It is tentatively believed to generate its glowing signal to attract indigenous semi-intelligent creatures - as moths to lightbulbs - in order to exchange bits of metal and paper (refered to jokingly as "money" by the landing team) for various cheap, stale and generally inedible wrapped bits of alleged ingestibles.
The probe had to survive a fiery plunge through the planet's thin atmosphere to attain touchdown, slowing from a speed of nearly 21,000km/h (13,000 mph). The NASA team monitored each stage of the descent and landing process through radio messages relayed to Earth via the Coca-cola satellite in orbit around Mars.
Phoenix is set to investigate the planet and search for anything that would indicate the potential for quasi-intelligent life, such as corner shops, newspaper stands, abundant non-biodegradable trash and a Starbucks.
The mysterious giant golden neon arches seen in the latest images have previously been spotted from space and are thought to be a religious icon of potential significance to Mars dwellers, perhaps a gathering point for obscure rituals designed to appease the appetites of their local "gods".
Similar giant golden arches can be seen in major cities on Earth, though experts cannot agree on their significance.
Some scientists think there may be a large-scale structure beneath the colossal yellow arches seen from space, something actually "built" on the Martian surface.
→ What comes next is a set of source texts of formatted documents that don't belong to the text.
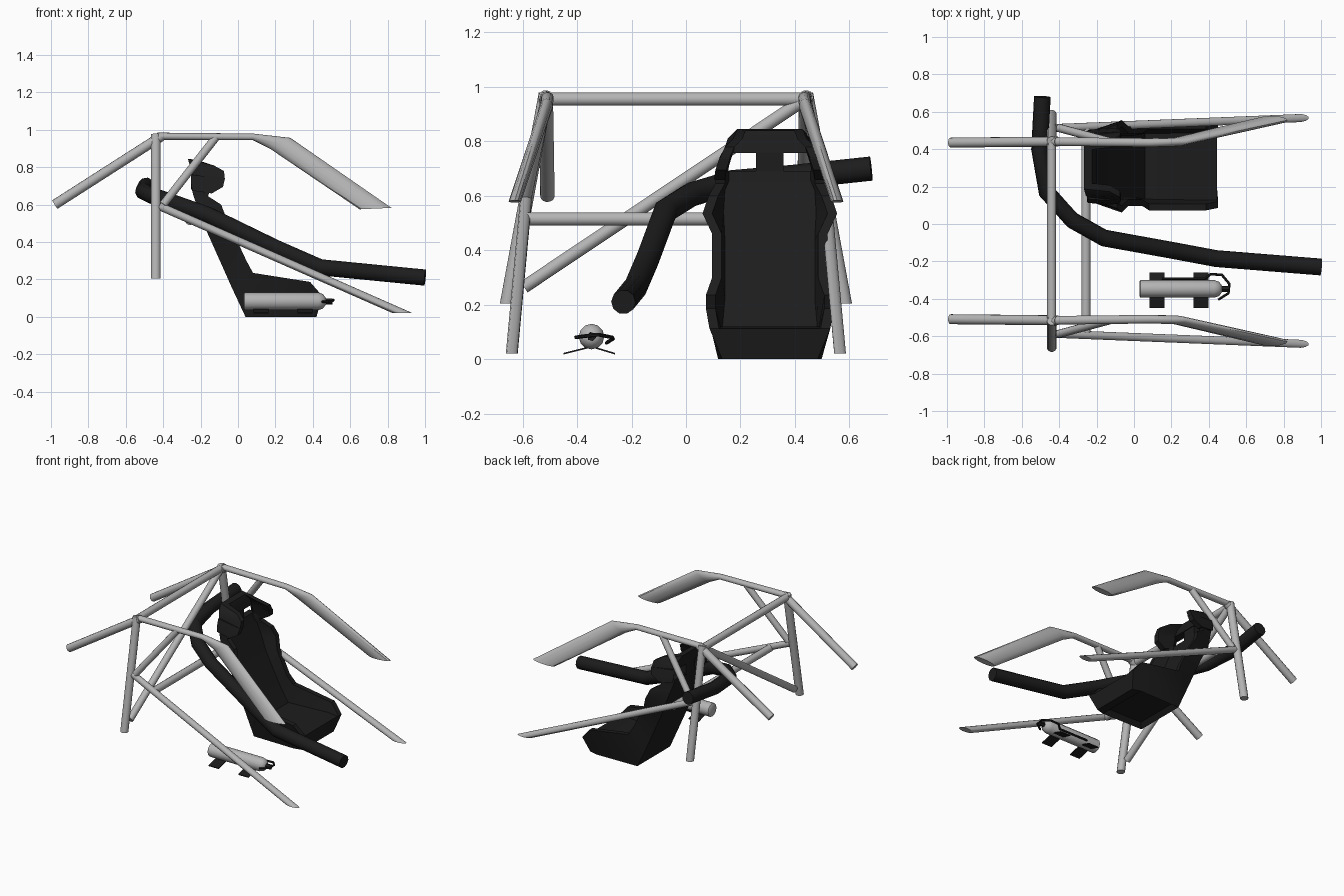
import bpy, bmesh, math
from mathutils import Vector as V

if "Cube" in bpy.data.objects:
    bpy.data.objects.remove(bpy.data.objects["Cube"])


def material(name, rgb):
    m = bpy.data.materials.new(name)
    m.use_nodes = True
    m.diffuse_color = (*rgb, 1)
    m.node_tree.nodes["Principled BSDF"].inputs["Base Color"].default_value = (*rgb, 1)
    return m


GREY = material("light grey metal", (0.46, 0.46, 0.46))
BLACK = material("black", (0.012, 0.012, 0.012))
MID = -0.037      # y of the cage's plane of symmetry
SEAT_Y = 0.308    # y of the seat's plane of symmetry


def finish(bm, name, mat, angle=40):
    bmesh.ops.recalc_face_normals(bm, faces=bm.faces[:])
    me = bpy.data.meshes.new(name)
    bm.to_mesh(me)
    bm.free()
    me.materials.append(mat)
    ob = bpy.data.objects.new(name, me)
    bpy.context.collection.objects.link(ob)
    bpy.ops.object.select_all(action='DESELECT')
    ob.select_set(True)
    bpy.context.view_layer.objects.active = ob
    bpy.ops.object.shade_smooth_by_angle(angle=math.radians(angle))
    return ob


def loft(rings):
    """Skin closed rings of points and cap both ends."""
    bm = bmesh.new()
    loops = [[bm.verts.new(p) for p in ring] for ring in rings]
    n = len(loops[0])
    for a, b in zip(loops, loops[1:]):
        for i in range(n):
            j = (i + 1) % n
            bm.faces.new((a[i], a[j], b[j], b[i]))
    bm.faces.new(loops[0])
    bm.faces.new(loops[-1])
    return bm


def ellipse(c, u, v, n=12):
    turns = [math.tau * i / n for i in range(n)]
    return [c + u * math.cos(t) + v * math.sin(t) for t in turns]


def tube(name, path, r, mat=GREY, sides=12, start=None, end=None):
    """Mitred tube along a path; start and end are optional cut-plane normals."""
    pts = [V(p) for p in path]
    dirs = [(b - a).normalized() for a, b in zip(pts, pts[1:])]
    u = dirs[0].orthogonal().normalized()
    rings = []
    for i, p in enumerate(pts):
        d = dirs[max(i - 1, 0)]
        nxt = dirs[min(i, len(dirs) - 1)]
        cut = d + nxt
        if i == 0 and start:
            cut = V(start)
        if i == len(pts) - 1 and end:
            cut = V(end)
        u = (u - d * u.dot(d)).normalized()
        ring = ellipse(V(), u * r, d.cross(u) * r, sides)
        rings.append([p + o - d * (o.dot(cut) / d.dot(cut)) for o in ring])
    return finish(loft(rings), name, mat)


# Roll cage: members that occur on both sides
UP = (0, 0, 1)
for side, label in ((-1, "right"), (1, "left")):
    def at(x, out, z):
        return V((x, MID + side * out, z))

    tube(label + "_hoop_leg", [at(-.44, .62, .205), at(-.44, .478, .975)], .027, start=UP)
    tube(label + "_rear_stay", [at(-.98, .472, .60), at(-.41, .478, .965)], .027)
    tube(label + "_side_bar", [at(-.42, .55, .592), at(.88, .603, .02)], .022, end=UP)
    tube(label + "_roof_brace", [at(-.40, .55, .60), at(-.12, .475, .958)], .022)
    # Roof rail flowing into the wide front pillar: top and bottom points
    rail = [((-.43, .985), (-.43, .945), .478), ((.08, .98), (.08, .945), .472),
            ((.28, .957), (.17, .90), .475), ((.82, .583), (.65, .575), .592)]
    rings = []
    for (xa, za), (xb, zb), out in rail:
        top, low = at(xa, out, za), at(xb, out, zb)
        rings.append(ellipse((top + low) / 2, (top - low) / 2, V((0, .023, 0))))
    finish(loft(rings), label + "_roof_rail", GREY)

# Roll cage: crossing members
tube("hoop_top", [(-.44, MID - .47, .955), (-.44, MID + .47, .955)], .025)
tube("harness_bar", [(-.257, MID - .55, .515), (-.257, MID + .55, .515)], .025)
tube("hoop_diagonal", [(-.44, -.595, .265), (-.44, .43, .95)], .024)

# Side exhaust pipe
tube("long_black_pipe", [(-.49, .68, .70), (-.505, .40, .67), (-.465, .17, .65), (-.33, .02, .605),
                         (-.16, -.075, .545), (.20, -.14, .37), (.44, -.185, .265), (1, -.23, .21)],
     .045, BLACK, 10)


# Bucket seat: each section has back, inner and bolster points (x, z) and their half widths
def u_section(back, inner, tip, wb, wt, wi):
    half = [(back, wb), (tip, wt), (tip, wt - .035), (inner, wi)]
    right = [V((p[0], SEAT_Y - w, p[1])) for p, w in half]
    left = [V((p[0], SEAT_Y + w, p[1])) for p, w in reversed(half)]
    return right + left


shell = loft([u_section(*s) for s in (
    ((.42, 0), (.445, .112), (.45, .113), .175, .222, .18),
    ((.36, 0), (.37, .12), (.385, .187), .19, .235, .18),
    ((.04, 0), (.06, .11), (.08, .235), .185, .235, .175),
    ((-.03, .15), (.0, .22), (.045, .30), .18, .212, .165),
    ((-.155, .43), (-.11, .44), (-.03, .46), .18, .212, .165),
    ((-.20, .53), (-.15, .54), (-.065, .535), .20, .247, .17),
    ((-.225, .61), (-.18, .62), (-.09, .60), .185, .225, .165),
    ((-.24, .655), (-.195, .655), (-.16, .645), .175, .20, .15),
    ((-.25, .692), (-.205, .692), (-.15, .68), .175, .20, .15))])
shell.normal_update()
under = min(shell.faces, key=lambda f: f.calc_center_median().z - f.calc_area())
bmesh.ops.recalc_face_normals(shell, faces=shell.faces[:])
bmesh.ops.inset_region(shell, faces=[under], thickness=.04, depth=-.03)
finish(shell, "seat_shell", BLACK, 35)

# Headrest: top band, side wings and the post between the two harness slots
finish(loft([u_section(*s) for s in (
    ((-.25, .757), (-.20, .757), (-.07, .735), .165, .185, .135),
    ((-.258, .81), (-.208, .80), (-.075, .78), .155, .165, .125),
    ((-.268, .845), (-.225, .84), (-.13, .81), .12, .135, .09))]),
    "headrest_top", BLACK, 35)
for side, label in ((-1, "right"), (1, "left")):
    def wing(back, tip, low_w, z, dz):
        return [V((x, SEAT_Y + side * w, h)) for x, w, h in (
            (back, low_w - .01, z), (tip, low_w, z - dz),
            (tip, low_w - .04, z - dz), (back + .045, low_w - .05, z))]
    finish(loft([wing(-.245, -.14, .205, .675, .015), wing(-.25, -.08, .20, .71, .015),
                 wing(-.25, -.07, .185, .76, .02)]), label + "_headrest_wing", BLACK, 35)
finish(loft([[V((x + dx, SEAT_Y + w, z)) for dx, w in
              ((0, -.05), (.045, -.05), (.045, .05), (0, .05))]
             for x, z in ((-.25, .68), (-.25, .77))]), "headrest_post", BLACK)

# Fire bottle with a domed nose
BY, BZ = -.347, .083
finish(loft([ellipse(V((x, BY, BZ)), V((0, r, 0)), V((0, 0, r)))
             for x, r in ((.03, .04), (.035, .047), (.43, .047), (.455, .038), (.47, .018))]),
       "bottle", GREY)
tube("bottle_valve", [(.465, BY, BZ), (.505, BY, BZ)], .017, BLACK, 6)
tube("bottle_hose", [(.15, -.292, .06), (.38, -.292, .06), (.41, -.268, .075), (.47, -.272, .08),
                     (.51, -.32, .09), (.505, -.37, .085), (.45, -.405, .08)], .007, BLACK, 6)

# Bottle feet: thin bent plates
for x, label in ((.122, "rear"), (.358, "front")):
    bend = [(-.45, .017), (BY, .043), (-.26, .017)]
    finish(loft([[V((x + dx, y, z + dz)) for dx, dz in
                  ((-.04, 0), (.04, 0), (.04, .006), (-.04, .006))] for y, z in bend]),
           label + "_bottle_foot", BLACK, 10)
But all they have found so far is an extensive carpark.
Engineers and scientists at NASA's Jet Propulsion Laboratory (JPL) in California clapped and cheered when the latest signal came through.
"Well, frankly, we've all gotten pretty tired of stale pizza on this project," one team member told reporters, "but we're trying not to get our hopes too high."